» About this exercise
Using the records below, filter for lines that contain the string "lathe" and copy them out.

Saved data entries
_ _ _ _

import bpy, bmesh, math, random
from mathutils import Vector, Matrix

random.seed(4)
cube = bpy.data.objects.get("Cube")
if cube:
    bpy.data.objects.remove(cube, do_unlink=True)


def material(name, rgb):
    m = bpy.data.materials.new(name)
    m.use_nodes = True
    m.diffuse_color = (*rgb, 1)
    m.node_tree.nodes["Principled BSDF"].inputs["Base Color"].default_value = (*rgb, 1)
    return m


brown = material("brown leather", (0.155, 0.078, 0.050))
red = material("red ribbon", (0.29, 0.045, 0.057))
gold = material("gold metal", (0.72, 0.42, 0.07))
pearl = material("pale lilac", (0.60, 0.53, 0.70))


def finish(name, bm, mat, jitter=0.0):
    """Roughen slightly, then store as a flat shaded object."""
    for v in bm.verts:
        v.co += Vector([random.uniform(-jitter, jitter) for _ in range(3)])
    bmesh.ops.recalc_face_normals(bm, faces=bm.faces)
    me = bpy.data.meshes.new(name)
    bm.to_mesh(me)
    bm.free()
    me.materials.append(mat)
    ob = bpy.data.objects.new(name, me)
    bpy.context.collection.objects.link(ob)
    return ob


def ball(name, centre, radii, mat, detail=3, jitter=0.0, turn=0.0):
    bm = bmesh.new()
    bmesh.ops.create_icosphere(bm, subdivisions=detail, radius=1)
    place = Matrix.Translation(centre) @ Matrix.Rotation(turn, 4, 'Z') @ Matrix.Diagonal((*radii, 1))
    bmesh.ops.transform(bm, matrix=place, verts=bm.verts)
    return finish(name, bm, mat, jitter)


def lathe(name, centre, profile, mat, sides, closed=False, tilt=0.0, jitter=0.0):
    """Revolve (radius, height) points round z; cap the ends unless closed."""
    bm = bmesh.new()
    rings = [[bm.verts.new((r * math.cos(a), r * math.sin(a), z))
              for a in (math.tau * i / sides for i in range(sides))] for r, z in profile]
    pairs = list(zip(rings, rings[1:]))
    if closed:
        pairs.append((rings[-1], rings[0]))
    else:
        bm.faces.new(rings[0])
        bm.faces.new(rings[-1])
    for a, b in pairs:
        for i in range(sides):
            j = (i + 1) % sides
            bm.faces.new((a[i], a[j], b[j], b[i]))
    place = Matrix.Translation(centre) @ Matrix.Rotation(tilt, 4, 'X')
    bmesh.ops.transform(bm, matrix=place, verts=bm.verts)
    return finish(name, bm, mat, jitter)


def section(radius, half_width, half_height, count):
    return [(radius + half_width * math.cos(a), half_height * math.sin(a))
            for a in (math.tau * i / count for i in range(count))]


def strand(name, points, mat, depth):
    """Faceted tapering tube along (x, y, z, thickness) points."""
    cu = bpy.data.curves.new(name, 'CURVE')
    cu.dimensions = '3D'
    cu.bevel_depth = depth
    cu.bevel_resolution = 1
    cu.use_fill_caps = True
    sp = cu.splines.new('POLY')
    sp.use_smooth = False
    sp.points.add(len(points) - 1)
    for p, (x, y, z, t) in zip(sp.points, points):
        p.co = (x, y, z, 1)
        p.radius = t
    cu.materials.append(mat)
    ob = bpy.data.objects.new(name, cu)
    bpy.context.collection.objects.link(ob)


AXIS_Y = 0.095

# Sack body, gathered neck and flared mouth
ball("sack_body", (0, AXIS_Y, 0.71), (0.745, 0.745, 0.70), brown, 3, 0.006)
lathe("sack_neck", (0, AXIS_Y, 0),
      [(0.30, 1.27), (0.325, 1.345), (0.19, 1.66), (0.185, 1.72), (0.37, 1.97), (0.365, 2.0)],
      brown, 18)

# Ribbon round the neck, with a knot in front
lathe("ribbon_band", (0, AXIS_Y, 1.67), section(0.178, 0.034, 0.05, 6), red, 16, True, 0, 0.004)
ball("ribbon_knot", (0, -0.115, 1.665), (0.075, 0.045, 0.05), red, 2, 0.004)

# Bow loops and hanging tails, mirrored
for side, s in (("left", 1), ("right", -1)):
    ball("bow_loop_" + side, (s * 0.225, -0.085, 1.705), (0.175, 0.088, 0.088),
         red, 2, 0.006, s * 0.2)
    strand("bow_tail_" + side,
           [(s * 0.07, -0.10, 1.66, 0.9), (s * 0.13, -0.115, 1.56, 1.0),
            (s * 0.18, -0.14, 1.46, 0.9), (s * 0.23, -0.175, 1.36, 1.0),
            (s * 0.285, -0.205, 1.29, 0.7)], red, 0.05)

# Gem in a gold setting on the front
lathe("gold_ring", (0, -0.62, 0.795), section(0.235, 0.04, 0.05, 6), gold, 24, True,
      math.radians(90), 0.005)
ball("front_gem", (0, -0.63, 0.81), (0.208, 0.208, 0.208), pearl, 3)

_ _ _ _

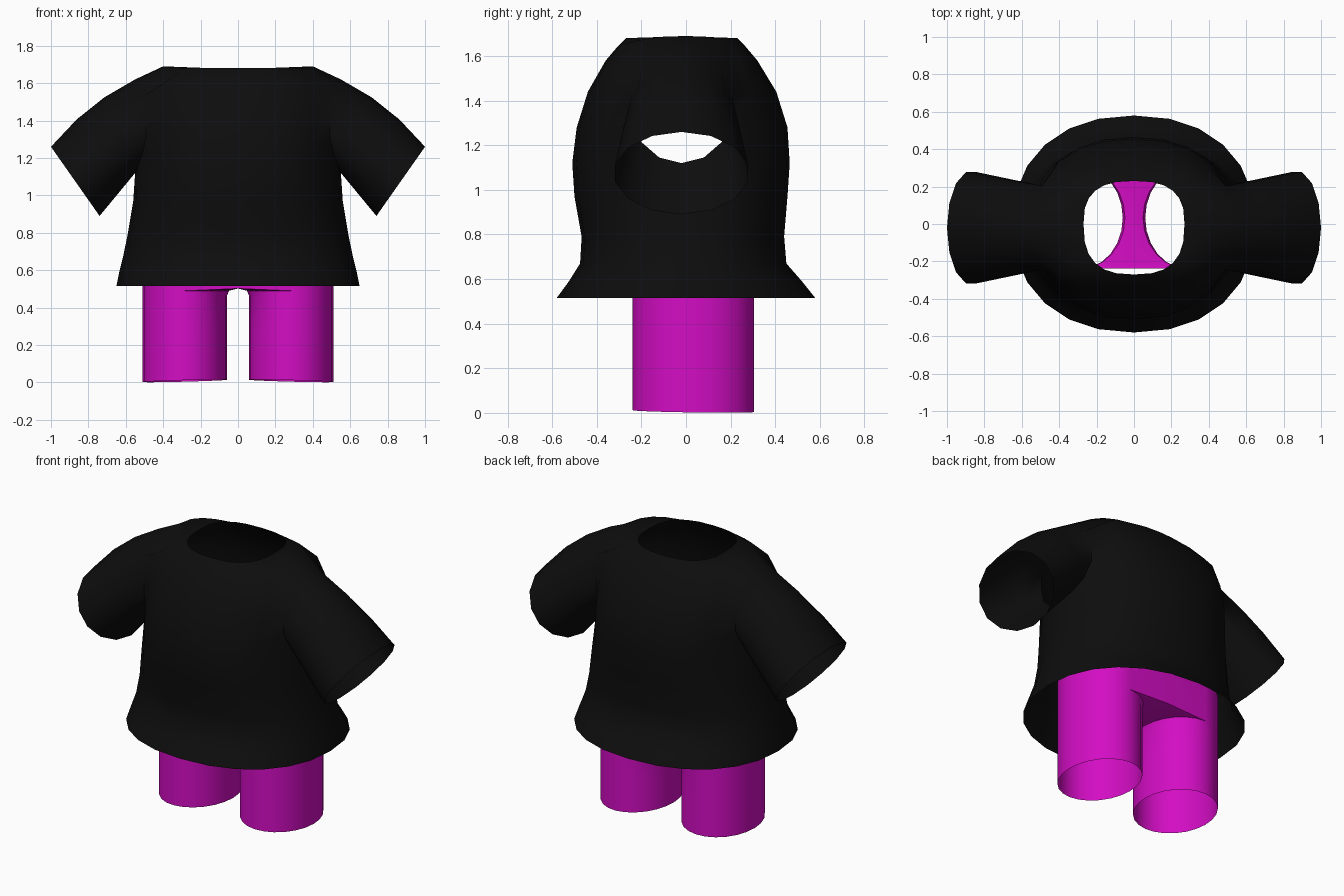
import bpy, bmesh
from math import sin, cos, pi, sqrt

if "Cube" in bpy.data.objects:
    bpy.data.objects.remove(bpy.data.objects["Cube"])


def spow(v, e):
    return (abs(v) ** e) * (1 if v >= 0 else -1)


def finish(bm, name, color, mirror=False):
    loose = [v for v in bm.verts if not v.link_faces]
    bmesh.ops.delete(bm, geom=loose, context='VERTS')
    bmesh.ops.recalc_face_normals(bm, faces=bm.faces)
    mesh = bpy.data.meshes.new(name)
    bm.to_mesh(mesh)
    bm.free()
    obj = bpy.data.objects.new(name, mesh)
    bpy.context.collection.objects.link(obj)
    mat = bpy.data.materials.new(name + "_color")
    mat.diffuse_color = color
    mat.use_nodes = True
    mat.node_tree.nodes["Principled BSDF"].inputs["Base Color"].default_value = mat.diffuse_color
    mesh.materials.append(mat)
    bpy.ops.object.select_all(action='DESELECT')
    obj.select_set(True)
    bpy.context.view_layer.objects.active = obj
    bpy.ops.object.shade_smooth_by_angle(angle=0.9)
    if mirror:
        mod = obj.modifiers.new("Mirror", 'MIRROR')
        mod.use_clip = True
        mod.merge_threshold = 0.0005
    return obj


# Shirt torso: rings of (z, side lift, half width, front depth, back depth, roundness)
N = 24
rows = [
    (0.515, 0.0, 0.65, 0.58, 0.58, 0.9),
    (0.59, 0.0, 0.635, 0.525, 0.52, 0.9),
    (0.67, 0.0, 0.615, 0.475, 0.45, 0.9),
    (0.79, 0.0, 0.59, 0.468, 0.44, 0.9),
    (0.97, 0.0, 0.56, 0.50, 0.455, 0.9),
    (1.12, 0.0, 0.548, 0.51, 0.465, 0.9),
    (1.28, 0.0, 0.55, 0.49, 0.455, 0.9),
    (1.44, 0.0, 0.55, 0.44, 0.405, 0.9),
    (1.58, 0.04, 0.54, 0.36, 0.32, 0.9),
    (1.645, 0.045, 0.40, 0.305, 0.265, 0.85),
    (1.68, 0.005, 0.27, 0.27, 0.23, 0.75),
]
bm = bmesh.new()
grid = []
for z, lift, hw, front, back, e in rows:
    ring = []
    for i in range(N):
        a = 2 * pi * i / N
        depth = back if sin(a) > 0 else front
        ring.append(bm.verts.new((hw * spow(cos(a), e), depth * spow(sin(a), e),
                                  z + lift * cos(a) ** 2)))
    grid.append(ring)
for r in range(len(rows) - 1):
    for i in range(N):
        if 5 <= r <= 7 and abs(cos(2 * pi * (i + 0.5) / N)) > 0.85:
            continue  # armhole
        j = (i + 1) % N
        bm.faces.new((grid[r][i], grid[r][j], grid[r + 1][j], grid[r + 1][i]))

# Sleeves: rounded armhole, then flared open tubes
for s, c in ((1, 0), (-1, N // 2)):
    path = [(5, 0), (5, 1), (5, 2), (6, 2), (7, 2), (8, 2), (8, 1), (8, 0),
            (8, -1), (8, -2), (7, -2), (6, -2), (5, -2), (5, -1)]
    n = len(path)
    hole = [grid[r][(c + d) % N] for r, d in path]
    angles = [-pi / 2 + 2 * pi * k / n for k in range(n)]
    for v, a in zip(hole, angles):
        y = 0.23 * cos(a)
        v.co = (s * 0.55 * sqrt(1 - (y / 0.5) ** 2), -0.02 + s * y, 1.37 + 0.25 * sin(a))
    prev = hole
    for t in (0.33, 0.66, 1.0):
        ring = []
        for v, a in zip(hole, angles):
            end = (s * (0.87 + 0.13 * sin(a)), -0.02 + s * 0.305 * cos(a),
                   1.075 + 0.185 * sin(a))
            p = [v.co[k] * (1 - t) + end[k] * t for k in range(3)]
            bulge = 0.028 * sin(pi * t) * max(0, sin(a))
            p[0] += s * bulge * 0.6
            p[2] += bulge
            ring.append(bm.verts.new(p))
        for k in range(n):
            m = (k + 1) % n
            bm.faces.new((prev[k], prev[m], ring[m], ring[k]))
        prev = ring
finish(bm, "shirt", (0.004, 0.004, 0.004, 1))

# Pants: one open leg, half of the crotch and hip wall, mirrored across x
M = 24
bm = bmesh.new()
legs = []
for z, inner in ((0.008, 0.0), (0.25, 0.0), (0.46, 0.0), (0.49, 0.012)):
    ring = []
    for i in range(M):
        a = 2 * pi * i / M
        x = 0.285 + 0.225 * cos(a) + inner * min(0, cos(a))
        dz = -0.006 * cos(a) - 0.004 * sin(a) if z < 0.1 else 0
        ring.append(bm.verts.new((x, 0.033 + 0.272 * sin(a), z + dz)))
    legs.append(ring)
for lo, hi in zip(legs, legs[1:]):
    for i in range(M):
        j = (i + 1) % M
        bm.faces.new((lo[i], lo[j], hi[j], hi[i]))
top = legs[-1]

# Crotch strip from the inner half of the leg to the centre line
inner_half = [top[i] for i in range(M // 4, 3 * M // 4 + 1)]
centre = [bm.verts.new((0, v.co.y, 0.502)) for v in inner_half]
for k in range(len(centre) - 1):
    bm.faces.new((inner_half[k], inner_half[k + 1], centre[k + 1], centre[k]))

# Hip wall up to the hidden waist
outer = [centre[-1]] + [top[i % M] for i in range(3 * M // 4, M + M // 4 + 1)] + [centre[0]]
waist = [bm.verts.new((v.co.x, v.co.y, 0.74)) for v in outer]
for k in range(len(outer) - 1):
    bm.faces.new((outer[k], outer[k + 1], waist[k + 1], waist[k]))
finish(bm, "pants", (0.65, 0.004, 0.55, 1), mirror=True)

_ _ _ _

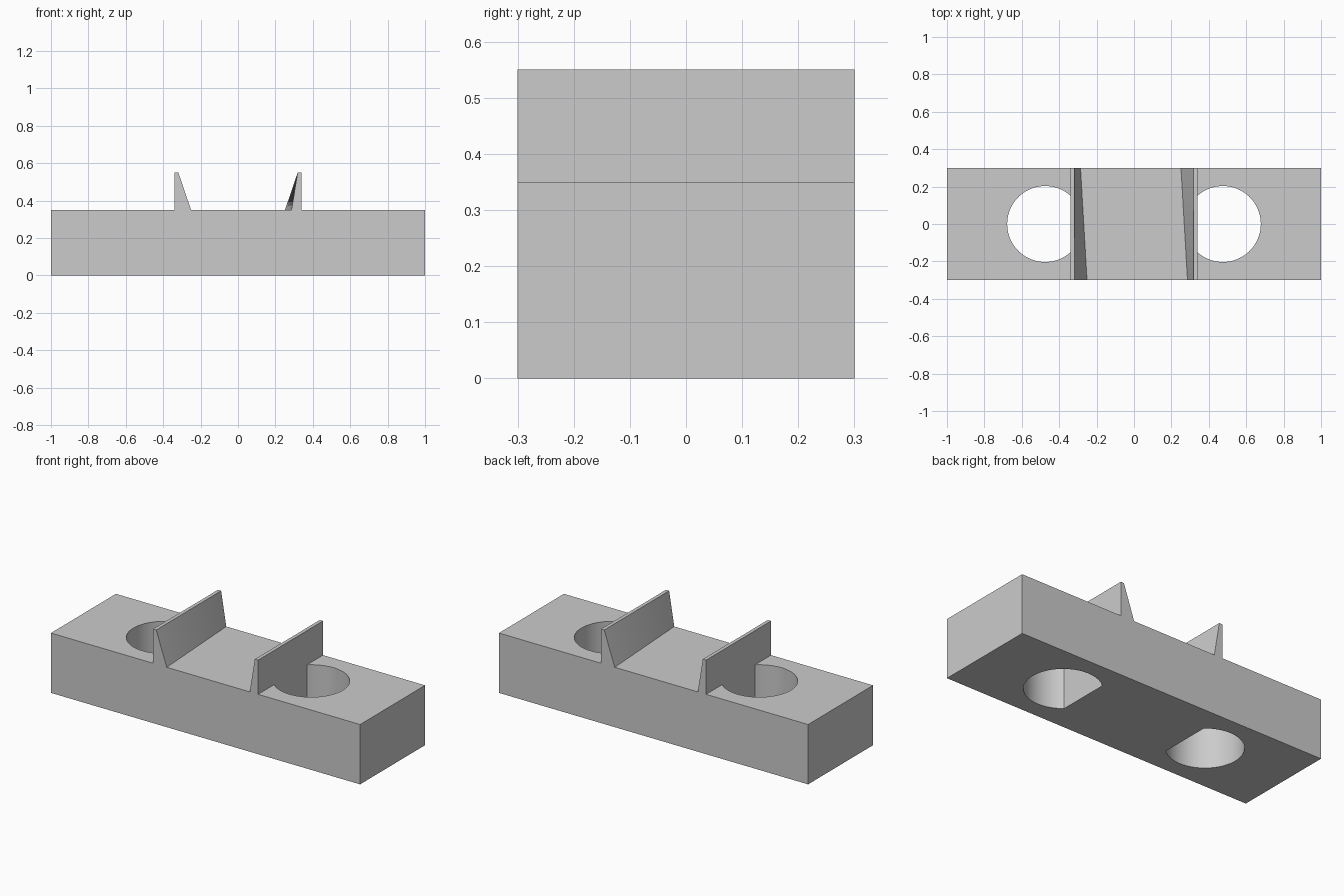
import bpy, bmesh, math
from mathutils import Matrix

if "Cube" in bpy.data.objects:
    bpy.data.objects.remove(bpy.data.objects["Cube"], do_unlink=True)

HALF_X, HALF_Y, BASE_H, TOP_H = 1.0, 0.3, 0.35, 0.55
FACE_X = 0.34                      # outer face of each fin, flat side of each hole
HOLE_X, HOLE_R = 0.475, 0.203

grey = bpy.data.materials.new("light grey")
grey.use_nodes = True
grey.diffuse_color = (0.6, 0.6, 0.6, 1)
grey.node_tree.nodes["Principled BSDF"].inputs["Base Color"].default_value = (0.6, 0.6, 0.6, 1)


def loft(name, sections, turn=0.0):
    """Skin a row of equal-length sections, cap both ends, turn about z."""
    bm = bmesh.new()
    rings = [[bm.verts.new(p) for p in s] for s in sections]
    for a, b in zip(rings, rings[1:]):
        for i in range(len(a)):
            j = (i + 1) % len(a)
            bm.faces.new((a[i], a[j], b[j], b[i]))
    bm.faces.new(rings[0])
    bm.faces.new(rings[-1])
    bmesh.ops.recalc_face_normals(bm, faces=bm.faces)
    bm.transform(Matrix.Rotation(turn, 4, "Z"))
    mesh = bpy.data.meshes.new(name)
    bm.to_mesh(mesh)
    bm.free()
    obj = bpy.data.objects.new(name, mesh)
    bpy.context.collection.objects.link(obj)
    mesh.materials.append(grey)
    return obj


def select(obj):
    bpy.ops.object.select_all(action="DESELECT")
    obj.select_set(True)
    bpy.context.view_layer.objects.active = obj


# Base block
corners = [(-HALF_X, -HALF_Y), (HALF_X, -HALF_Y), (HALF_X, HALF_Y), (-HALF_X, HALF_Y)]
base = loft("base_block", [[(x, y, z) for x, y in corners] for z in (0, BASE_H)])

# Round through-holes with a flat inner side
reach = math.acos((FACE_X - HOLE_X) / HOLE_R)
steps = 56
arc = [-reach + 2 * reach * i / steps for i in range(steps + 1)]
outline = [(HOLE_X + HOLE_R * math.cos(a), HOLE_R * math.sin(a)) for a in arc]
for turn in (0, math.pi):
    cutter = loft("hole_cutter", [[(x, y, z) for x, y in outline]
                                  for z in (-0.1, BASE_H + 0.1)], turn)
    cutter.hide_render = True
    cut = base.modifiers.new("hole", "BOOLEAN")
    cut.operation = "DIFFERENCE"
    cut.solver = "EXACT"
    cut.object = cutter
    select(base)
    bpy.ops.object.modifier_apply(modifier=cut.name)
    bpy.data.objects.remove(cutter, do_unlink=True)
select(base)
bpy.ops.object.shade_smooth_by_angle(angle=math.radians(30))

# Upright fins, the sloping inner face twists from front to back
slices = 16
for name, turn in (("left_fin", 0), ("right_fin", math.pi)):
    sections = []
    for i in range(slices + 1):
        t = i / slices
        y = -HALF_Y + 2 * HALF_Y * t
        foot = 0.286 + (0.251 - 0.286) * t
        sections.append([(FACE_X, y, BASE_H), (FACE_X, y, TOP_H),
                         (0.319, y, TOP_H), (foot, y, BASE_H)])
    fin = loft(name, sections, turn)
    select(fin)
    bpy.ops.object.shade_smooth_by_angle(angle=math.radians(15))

_ _ _ _

» Written answer
def lathe(name, centre, profile, mat, sides, closed=False, tilt=0.0, jitter=0.0):
lathe("sack_neck", (0, AXIS_Y, 0),
lathe("ribbon_band", (0, AXIS_Y, 1.67), section(0.178, 0.034, 0.05, 6), red, 16, True, 0, 0.004)
lathe("gold_ring", (0, -0.62, 0.795), section(0.235, 0.04, 0.05, 6), gold, 24, True,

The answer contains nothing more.